Data for analysis: Begin

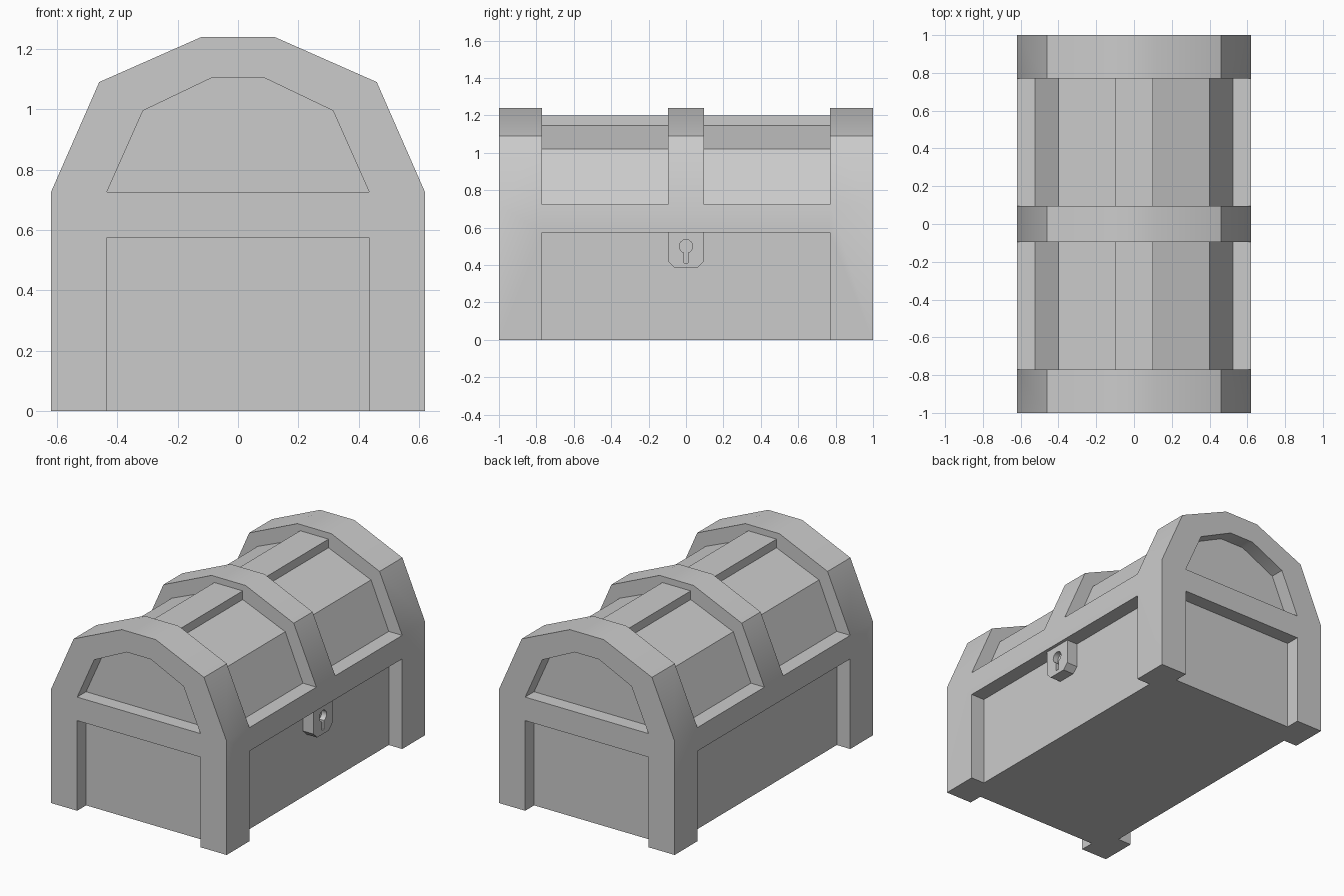
import bpy, bmesh, math
from mathutils import Vector

if "Cube" in bpy.data.objects:
    bpy.data.objects.remove(bpy.data.objects["Cube"])


def prism(bm, pts, a, b, axis='Y'):
    """Extrude a closed 2D outline between a and b along Y (x,z pts) or X (y,z pts)."""
    place = (lambda u, v: (u, a, v)) if axis == 'Y' else (lambda u, v: (a, u, v))
    face = bm.faces.new([bm.verts.new(place(u, v)) for u, v in pts])
    ext = bmesh.ops.extrude_face_region(bm, geom=[face])['geom']
    step = Vector((0, b - a, 0)) if axis == 'Y' else Vector((b - a, 0, 0))
    bmesh.ops.translate(bm, vec=step, verts=[g for g in ext if isinstance(g, bmesh.types.BMVert)])


def finish(name, bm):
    bmesh.ops.recalc_face_normals(bm, faces=bm.faces[:])
    me = bpy.data.meshes.new(name)
    bm.to_mesh(me)
    bm.free()
    ob = bpy.data.objects.new(name, me)
    bpy.context.collection.objects.link(ob)
    return ob


def mirrored(half):
    """Right half outline, bottom to top, mirrored into a full outline."""
    return half + [(-u, v) for u, v in reversed(half)]


def rect(w, z0, z1):
    return mirrored([(w, z0), (w, z1)])


def carve(ob, cutter):
    cutter.hide_render = True
    mod = ob.modifiers.new('carve', 'BOOLEAN')
    mod.operation, mod.solver, mod.object = 'DIFFERENCE', 'EXACT', cutter
    bpy.ops.object.select_all(action='DESELECT')
    bpy.context.view_layer.objects.active = ob
    ob.select_set(True)
    bpy.ops.object.modifier_apply(modifier=mod.name)
    bpy.data.objects.remove(cutter)
    bpy.ops.object.shade_smooth_by_angle(angle=math.radians(30))


W, SIDE, END = 0.62, 0.525, 0.91      # outer half width, recessed side and end planes

# Chest block with the full barrel-lid outline
bm = bmesh.new()
prism(bm, mirrored([(W, 0), (W, 0.725), (0.46, 1.09), (0.12, 1.24)]), -1, 1)
chest = finish('chest', bm)

# Recesses: end panels, end arches, side panels and lid bays between the bands
bm = bmesh.new()
arch = mirrored([(0.435, 0.725), (0.315, 0.995), (0.085, 1.105)])
lid = mirrored([(SIDE, 0.725), (0.40, 1.02), (0.10, 1.145), (0.10, 1.20)])
bay = [(0.8, 1.4), (0.8, 0.725)] + lid + [(-0.8, 0.725), (-0.8, 1.4)]
for s in (-1, 1):
    prism(bm, rect(0.435, -0.1, 0.575), s * END, s * 1.1)
    prism(bm, arch, s * END, s * 1.1)
    prism(bm, rect(0.77, -0.1, 0.575), s * SIDE, s * 0.8, 'X')
    prism(bm, bay, s * 0.095, s * 0.77)
carve(chest, finish('recess_cutter', bm))

# Lock plate with chamfered lower corners
bm = bmesh.new()
prism(bm, mirrored([(0.06, 0.385), (0.095, 0.42), (0.095, 0.577)]), SIDE - 0.002, 0.60, 'X')
lock = finish('lock_plate', bm)

# Keyhole: round top with a slot below
bm = bmesh.new()
a0 = math.asin(0.012 / 0.036)
arc = [-math.pi / 2 + a0 + (2 * math.pi - 2 * a0) * i / 14 for i in range(15)]
hole = [(0.036 * math.cos(a), 0.50 + 0.036 * math.sin(a)) for a in arc]
prism(bm, hole + [(-0.012, 0.41), (0.012, 0.41)], 0.565, 0.65, 'X')
carve(lock, finish('keyhole_cutter', bm))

Data for analysis: End

- What needs to be done: The result should be every line that contains "finish", copied from the entries.

- Result of the exercise:
def finish(name, bm):
chest = finish('chest', bm)
carve(chest, finish('recess_cutter', bm))
lock = finish('lock_plate', bm)
carve(lock, finish('keyhole_cutter', bm))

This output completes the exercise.